Many of you will have heard the term “grassroots rugby league”. You ask 20 different people what the term means and I dare say you might get 20 very different answers.
For me, grassroots rugby league is just like the grassroots level of any sport in this country. It is essentially a volunteer system, which has sustained our game for more than 100 years. It’s a community of adults, giving of their time and passion to help provide organised junior sport for the children of this country. It includes the recreational and competitive forms of the sport that have become so popular with men, women and children of all ages. It extends through to the senior and open-age competitions.
Grassroots sport does not survive without the passion and energy of volunteers. They don’t ask for money or for thanks. What they do appreciate, though, is a little recognition and respect.
In today’s busy world, it’s hard to be a volunteer. People are time poor; even money poor. This is why it is imperative that NRL clubs are actively involved, not only in the development and maintenance of junior league clubs in the area, but also adopting country rugby league and regional zones where there is no immediate NRL club presence.
Without the investment of time and energy in these important grassroots areas, participation numbers will decline, we will lose clubs and competitions, and that will mean less kids coming through to our elite junior representative programs, which, ultimately, hurts the NRL in the long run.
In my time at Penrith, we invested heavily in developing the game and players in western Sydney, in our own junior rugby league boundaries and also in areas throughout western NSW. I could talk for hours about these programs and the outstanding job Panthers has done in resurrecting and building junior rugby league in these vital areas.

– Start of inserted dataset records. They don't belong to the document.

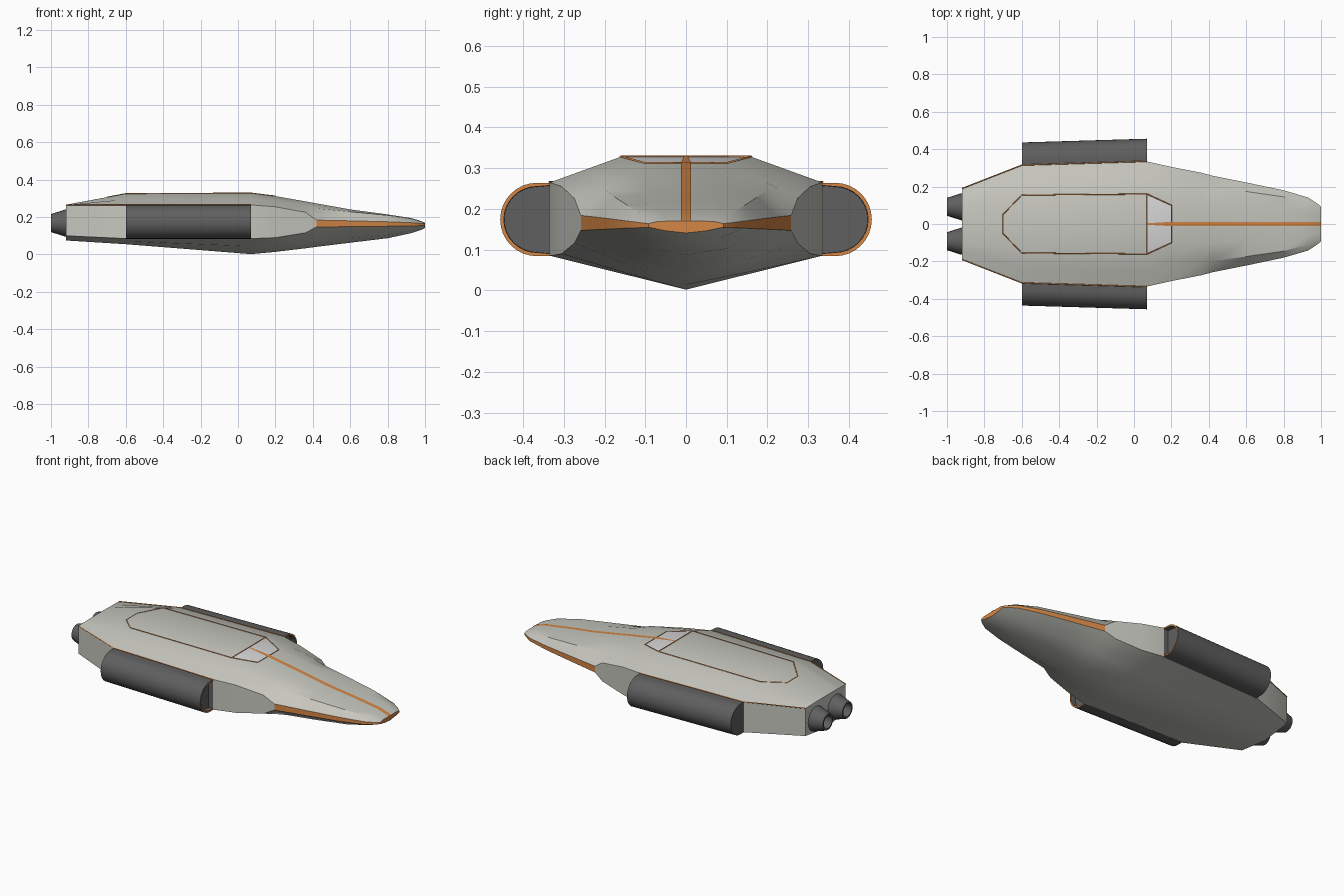
import bpy, bmesh, math

if "Cube" in bpy.data.objects:
    bpy.data.objects.remove(bpy.data.objects["Cube"])


def mat(name, rgb):
    m = bpy.data.materials.new(name)
    m.diffuse_color = (*rgb, 1)
    m.use_nodes = True
    m.node_tree.nodes["Principled BSDF"].inputs["Base Color"].default_value = m.diffuse_color
    return m


HULL = mat("hull_grey", (0.57, 0.57, 0.52))
DARK = mat("engine_dark", (0.115, 0.115, 0.115))
ORANGE = mat("orange_trim", (0.66, 0.24, 0.06))
GLASS = mat("canopy_pale", (0.68, 0.68, 0.69))


def finish(name, bm, mats, angle=28):
    me = bpy.data.meshes.new(name)
    bm.to_mesh(me)
    bm.free()
    ob = bpy.data.objects.new(name, me)
    bpy.context.collection.objects.link(ob)
    for m in mats:
        me.materials.append(m)
    bpy.ops.object.select_all(action='DESELECT')
    ob.select_set(True)
    bpy.context.view_layer.objects.active = ob
    bpy.ops.object.shade_smooth_by_angle(angle=math.radians(angle))
    return ob


def loft(bm, rings):
    """Closed loft with end caps; returns (side faces by ring, caps)."""
    vs = [[bm.verts.new(p) for p in r] for r in rings]
    n = len(vs[0])
    sides = [[bm.faces.new((a[i], a[(i + 1) % n], b[(i + 1) % n], b[i])) for i in range(n)]
             for a, b in zip(vs, vs[1:])]
    caps = [bm.faces.new(vs[0]), bm.faces.new(vs[-1])]
    bmesh.ops.recalc_face_normals(bm, faces=bm.faces)
    return sides, caps


# Hull stations: x, deck z, deck half width, side half width, side top z, side bottom z, keel z, bulge
ST = [(-0.92, .266, .10, .190, .264, .100, .075, 0),
      (-0.60, .325, .155, .315, .265, .085, .055, 0),
      (0.07, .328, .16, .334, .265, .085, .002, 0),
      (0.20, .312, .10, .305, .255, .090, .014, .006),
      (0.36, .284, .10, .274, .226, .116, .033, .010),
      (0.42, .273, .10, .258, .184, .147, .041, .018),
      (0.60, .241, .09, .222, .180, .149, .063, .018),
      (0.80, .214, .08, .180, .175, .151, .087, .015),
      (0.93, .194, .065, .142, .170, .153, .115, .008),
      (0.98, .178, .05, .110, .166, .154, .132, .004),
      (1.00, .170, .045, .092, .164, .155, .141, .002)]


def section(x, zt, yt, ys, zu, zl, zb, b):
    half = [(yt, zt), ((yt + ys) / 2 + b, (zt + zu) / 2 + b), (ys, zu), (ys, zl),
            (ys / 2 + b, (zl + zb) / 2 - b)]
    ring = [(0, zt)] + half + [(0, zb)] + [(-y, z) for y, z in reversed(half)]
    return [(x, y, z) for y, z in ring]


# Main hull, orange side bands and nose tip, pale canopy
bm = bmesh.new()
sides, caps = loft(bm, [section(*s) for s in ST])
for k, row in enumerate(sides):
    for i, f in enumerate(row):
        if k >= 5 and i in (3, 8):
            f.material_index = 1
        if k == 2 and i in (0, 11):
            f.material_index = 2
caps[1].material_index = 1
finish("hull", bm, [HULL, ORANGE, GLASS])

# Centre stripe along the nose
bm = bmesh.new()
pts = [(s[0], s[1] + .002, .012 if s[0] > .15 else .004) for s in ST[2:]]
rows = [(bm.verts.new((x, -w, z)), bm.verts.new((x, w, z))) for x, z, w in pts]
for a, b in zip(rows, rows[1:]):
    bm.faces.new((a[0], b[0], b[1], a[1]))
finish("nose_stripe", bm, [ORANGE])


# Thin orange seam lines
def seam(name, points, closed=False):
    cu = bpy.data.curves.new(name, 'CURVE')
    cu.dimensions = '3D'
    cu.bevel_depth = .003
    cu.bevel_resolution = 0
    sp = cu.splines.new('POLY')
    sp.points.add(len(points) - 1)
    for p, c in zip(sp.points, points):
        p.co = (*c, 1)
    sp.use_cyclic_u = closed
    cu.materials.append(ORANGE)
    bpy.context.collection.objects.link(bpy.data.objects.new(name, cu))


deck = [(-.70, .05, .306), (-.60, .155, .325), (.07, .16, .328), (.20, .10, .312)]
seam("deck_seam", deck + [(x, -y, z) for x, y, z in reversed(deck)], True)
seam("canopy_seam", [(.07, -.16, .328), (.07, .16, .328)])

for s, side in ((1, "left"), (-1, "right")):
    seam(side + "_shoulder_seam",
         [(-.92, s * .19, .265), (-.60, s * .315, .266), (.07, s * .335, .266)])

    # D-shaped side engine with orange intake rim
    def d_ring(x, shift):
        arc = [(.366 + .09 * math.cos(t), .174 + .09 * math.sin(t))
               for t in (math.pi * (k / 16 - .5) for k in range(17))]
        return [(x, s * (y - shift), z) for y, z in [(.328, .084)] + arc + [(.328, .264)]]

    bm = bmesh.new()
    _, caps = loft(bm, [d_ring(-.60, .02), d_ring(.07, 0)])
    front = caps[1]
    rim = bmesh.ops.inset_region(bm, faces=[front], thickness=.009)
    for f in rim["faces"]:
        f.material_index = 1
    bmesh.ops.inset_region(bm, faces=[front], thickness=.001, depth=-.03)
    finish(side + "_engine", bm, [DARK, ORANGE])

    # Rear exhaust nozzle, hollow cone
    bm = bmesh.new()
    rings = [[(x, s * .092 + r * math.cos(k * math.tau / 20), .168 + r * math.sin(k * math.tau / 20))
              for k in range(20)]
             for x, r in ((-.91, .072), (-.925, .072), (-1.0, .048), (-1.0, .039), (-.95, .036))]
    loft(bm, rings)
    finish(side + "_nozzle", bm, [DARK])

During this time, Panthers Academy has also produced more NRL-quality players than any other club. The Panthers’ top-30 squad has more players that made their debut for the club than any team in the NRL. There are more players who made their debut at Penrith playing with other NRL clubs than from any other club in the competition.
Through education and welfare programs, Panthers have also aided many young kids in graduating from school, completing apprenticeships, earning tertiary education qualifications, finding jobs and becoming better citizens. The vast majority of these kids will never play NRL football. The opportunity to play in these elite junior representative programs and be a part of Panthers Rugby League Academy has given them an education and opportunities in life.
The Panthers Academy, its football and education programs, its wider community and charitable programs, its school programs and its junior league management were funded completely by Panthers. They invested millions of dollars a year in the development of junior and country rugby league.
The NRL and ARLC reneged a number of times on the promises they made for financial support. The NRL and ARLC actually treated Panthers extremely poorly. However, this disappointment did not deter the Penrith board from continuing with its charter to invest in the development of the game.
I could write a book on this subject alone.
The Panthers Academy and the satellite programs that run throughout the Penrith Junior League and western NSW areas have been nothing short of an outstanding success. The model is a blueprint for the future of the game. Anyway, I never meant to talk about that today. I got side-tracked.
Back to my original point. The kids who should have been playing in our junior representative competitions in season 2020 should not miss out on this enjoyable and important time in their lives. We also don’t want this suspension of the game to adversely affect those who have the potential to go on to higher honours.
Let’s raise the age qualification for these elite pathway competitions for at least the next five years. The kids and their families will appreciate it. More importantly, the future of our NRL competition may well depend upon it.
Stay safe and healthy everyone. Don’t undo the great work you’ve been doing. Be patient.
Phil Gould is a League Columnist for The Sydney Morning Herald